The same story cannot be told about Furyk and Couples’ opening 18 holes.
Despite inconsistent play off the tee, Furyk hit all 18 greens in regulation and finished with a bogey-free 4-under 68.
“The golf course is in good shape,” Furyk said after his round. “A couple tough pin placements out there, a couple difficult ones...I’m really still in my first year on the Champions Tour and seeing a lot of these golf courses for the first time, so really trying to kind of figure out how to play them, where the pin placements are going to be, where you have to attack, where you have to be a little more patient. I'm still learning that, but enjoying that process”
Couples, a clear favorite of the fans in attendance, was a birdie machine all day with three in his first six holes, three straight on holes 9, 10 and 11 and one more on 16. The 2017 AmFam Champion battled through three preventable bogeys---one on the par-4 15th hole---to finish with a 4-under 68.
“I think I could go play where I was on 15 a thousand times and maybe bogey it once and I happened to bogey it today just because I was in a groove and I thought it was not a difficult shot,” Couples said. “Other than that, it was a good round. Bogeyed 17, mis-clubbed a shot, made a good bogey, two-putted from 100 feet. But I made my share of putts, I made a lot of putts.”
With Miguel Angel-Jimenez and Jerry Kelly out in front at seven-under-par and five-under-par respectively, Furyk and Couples will enter Saturday T-3 at -4 and Stricker at T-14 at -2.
Even despite the condition of the course and the golf itself, though, the story of the day for both the fans and the golfers was the weather.
“Well, you know, to be honest with you, if we did this for another month or so, it wouldn't be a problem, but it's like our first tournament with humid and hot heat. It will whip you,” Couples said. “No, I'm not going to die. I mean, I hope not. But again, it's the first day. Last week I played in Des Moines, it was a little warm but nothing like this. You just get drenched on the range. There's no wind, so it's just hot. Hate to use the word, it's a challenge, but it's not an easy day to keep thinking and keep fresh.”
Wisconsin native Stricker echoed Couples’ statement.
“Oh, is it hot. Yeah, this is August weather in Wisconsin. Like on 18 there with all the stands around there, there's no breeze whatsoever, so it was very hot at times. Then the wind would kick up and you'd be like, wow, like the air conditioning unit turned on. It was extremely hot. I thought it was a great crowd considering the conditions.”
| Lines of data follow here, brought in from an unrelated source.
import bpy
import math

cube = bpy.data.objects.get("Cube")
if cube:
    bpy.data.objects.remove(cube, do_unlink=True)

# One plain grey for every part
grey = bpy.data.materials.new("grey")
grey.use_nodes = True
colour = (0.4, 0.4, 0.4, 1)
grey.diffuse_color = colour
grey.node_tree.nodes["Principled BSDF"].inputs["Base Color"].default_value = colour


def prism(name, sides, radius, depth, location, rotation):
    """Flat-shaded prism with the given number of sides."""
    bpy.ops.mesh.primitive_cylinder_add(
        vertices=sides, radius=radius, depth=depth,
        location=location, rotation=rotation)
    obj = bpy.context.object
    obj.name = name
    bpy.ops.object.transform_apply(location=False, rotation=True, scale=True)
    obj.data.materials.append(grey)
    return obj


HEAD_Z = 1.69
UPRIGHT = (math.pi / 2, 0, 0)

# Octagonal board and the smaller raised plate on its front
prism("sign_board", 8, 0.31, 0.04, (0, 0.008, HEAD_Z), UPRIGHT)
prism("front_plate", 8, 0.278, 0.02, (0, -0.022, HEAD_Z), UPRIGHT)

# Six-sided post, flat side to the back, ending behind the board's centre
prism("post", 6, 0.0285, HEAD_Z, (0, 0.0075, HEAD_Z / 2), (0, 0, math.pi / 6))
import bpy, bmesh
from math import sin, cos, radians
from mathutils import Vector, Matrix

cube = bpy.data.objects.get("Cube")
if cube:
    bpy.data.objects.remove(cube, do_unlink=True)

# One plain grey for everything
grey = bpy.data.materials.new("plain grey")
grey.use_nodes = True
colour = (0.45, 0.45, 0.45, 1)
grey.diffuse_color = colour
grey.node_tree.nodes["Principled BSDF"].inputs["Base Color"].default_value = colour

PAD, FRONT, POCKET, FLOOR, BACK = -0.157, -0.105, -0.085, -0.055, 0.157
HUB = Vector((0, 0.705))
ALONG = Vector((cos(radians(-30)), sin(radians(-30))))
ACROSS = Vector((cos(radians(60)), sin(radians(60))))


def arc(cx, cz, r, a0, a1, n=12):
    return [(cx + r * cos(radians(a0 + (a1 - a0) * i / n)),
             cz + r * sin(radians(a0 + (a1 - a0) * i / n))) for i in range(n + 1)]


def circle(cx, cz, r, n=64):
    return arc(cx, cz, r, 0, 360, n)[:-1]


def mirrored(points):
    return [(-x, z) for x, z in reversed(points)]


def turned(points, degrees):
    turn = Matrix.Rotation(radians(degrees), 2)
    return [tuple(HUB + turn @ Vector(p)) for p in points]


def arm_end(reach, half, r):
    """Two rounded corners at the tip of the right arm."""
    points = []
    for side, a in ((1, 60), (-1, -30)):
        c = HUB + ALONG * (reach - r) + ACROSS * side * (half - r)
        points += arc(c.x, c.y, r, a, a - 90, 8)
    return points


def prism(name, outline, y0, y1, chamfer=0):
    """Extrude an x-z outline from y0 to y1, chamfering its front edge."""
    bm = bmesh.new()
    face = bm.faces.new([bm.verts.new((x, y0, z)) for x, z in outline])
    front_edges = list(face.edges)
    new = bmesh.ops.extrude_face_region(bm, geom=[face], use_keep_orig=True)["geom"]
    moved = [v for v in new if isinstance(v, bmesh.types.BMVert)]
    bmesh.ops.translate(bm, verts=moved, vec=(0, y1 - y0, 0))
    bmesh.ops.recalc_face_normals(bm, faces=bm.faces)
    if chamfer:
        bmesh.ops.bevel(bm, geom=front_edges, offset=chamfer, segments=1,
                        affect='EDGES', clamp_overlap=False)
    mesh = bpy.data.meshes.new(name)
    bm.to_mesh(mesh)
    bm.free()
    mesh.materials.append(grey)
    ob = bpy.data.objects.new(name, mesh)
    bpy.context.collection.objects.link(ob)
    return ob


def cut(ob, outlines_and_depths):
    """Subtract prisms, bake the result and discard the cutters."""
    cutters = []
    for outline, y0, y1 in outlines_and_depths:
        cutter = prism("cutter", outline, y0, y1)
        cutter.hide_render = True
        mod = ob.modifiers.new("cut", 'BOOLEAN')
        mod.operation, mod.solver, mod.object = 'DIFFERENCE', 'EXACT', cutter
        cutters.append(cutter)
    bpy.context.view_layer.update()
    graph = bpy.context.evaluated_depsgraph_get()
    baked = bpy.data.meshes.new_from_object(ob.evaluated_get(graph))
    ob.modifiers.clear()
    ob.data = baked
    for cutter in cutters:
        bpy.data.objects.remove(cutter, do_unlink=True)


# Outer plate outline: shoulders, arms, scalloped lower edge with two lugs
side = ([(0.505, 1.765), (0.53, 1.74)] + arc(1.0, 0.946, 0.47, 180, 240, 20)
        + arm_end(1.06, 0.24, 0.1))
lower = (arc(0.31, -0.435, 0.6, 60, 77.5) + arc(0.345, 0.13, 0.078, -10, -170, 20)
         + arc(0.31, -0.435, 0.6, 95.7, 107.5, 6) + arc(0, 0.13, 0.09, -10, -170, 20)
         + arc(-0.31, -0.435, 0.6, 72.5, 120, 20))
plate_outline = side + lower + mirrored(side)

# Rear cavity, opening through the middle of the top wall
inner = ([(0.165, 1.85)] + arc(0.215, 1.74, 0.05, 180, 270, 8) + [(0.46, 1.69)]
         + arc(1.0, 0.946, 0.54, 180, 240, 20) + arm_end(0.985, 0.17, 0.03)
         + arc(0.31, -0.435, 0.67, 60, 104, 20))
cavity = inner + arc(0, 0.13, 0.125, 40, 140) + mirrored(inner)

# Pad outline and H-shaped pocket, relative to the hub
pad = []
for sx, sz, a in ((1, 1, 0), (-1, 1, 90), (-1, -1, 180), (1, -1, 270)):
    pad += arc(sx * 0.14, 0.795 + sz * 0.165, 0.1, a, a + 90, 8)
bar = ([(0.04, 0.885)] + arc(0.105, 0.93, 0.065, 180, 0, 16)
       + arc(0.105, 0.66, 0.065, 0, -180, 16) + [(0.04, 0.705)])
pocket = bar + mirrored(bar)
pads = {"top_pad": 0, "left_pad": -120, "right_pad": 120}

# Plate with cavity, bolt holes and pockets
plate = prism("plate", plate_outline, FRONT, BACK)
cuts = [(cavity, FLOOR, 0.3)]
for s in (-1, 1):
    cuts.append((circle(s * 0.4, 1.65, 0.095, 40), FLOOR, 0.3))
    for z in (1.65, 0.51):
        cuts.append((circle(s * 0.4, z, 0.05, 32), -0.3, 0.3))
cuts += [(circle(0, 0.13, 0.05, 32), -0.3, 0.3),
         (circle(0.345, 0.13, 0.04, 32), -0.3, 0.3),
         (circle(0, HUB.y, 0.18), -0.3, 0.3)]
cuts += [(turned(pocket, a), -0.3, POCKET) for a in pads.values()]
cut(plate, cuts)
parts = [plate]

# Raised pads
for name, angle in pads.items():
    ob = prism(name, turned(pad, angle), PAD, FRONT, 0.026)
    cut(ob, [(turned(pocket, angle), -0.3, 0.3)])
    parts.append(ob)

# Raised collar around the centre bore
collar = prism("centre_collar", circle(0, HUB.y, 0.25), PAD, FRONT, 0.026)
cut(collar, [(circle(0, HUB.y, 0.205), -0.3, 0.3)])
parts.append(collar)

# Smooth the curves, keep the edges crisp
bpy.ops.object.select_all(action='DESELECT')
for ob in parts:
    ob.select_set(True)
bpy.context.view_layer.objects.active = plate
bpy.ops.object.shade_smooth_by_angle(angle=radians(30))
The three will tee it up again tomorrow, look to rise up the leaderboard and gain ground after tournament leader Angel-Jimenez’s opening round 7-under 65.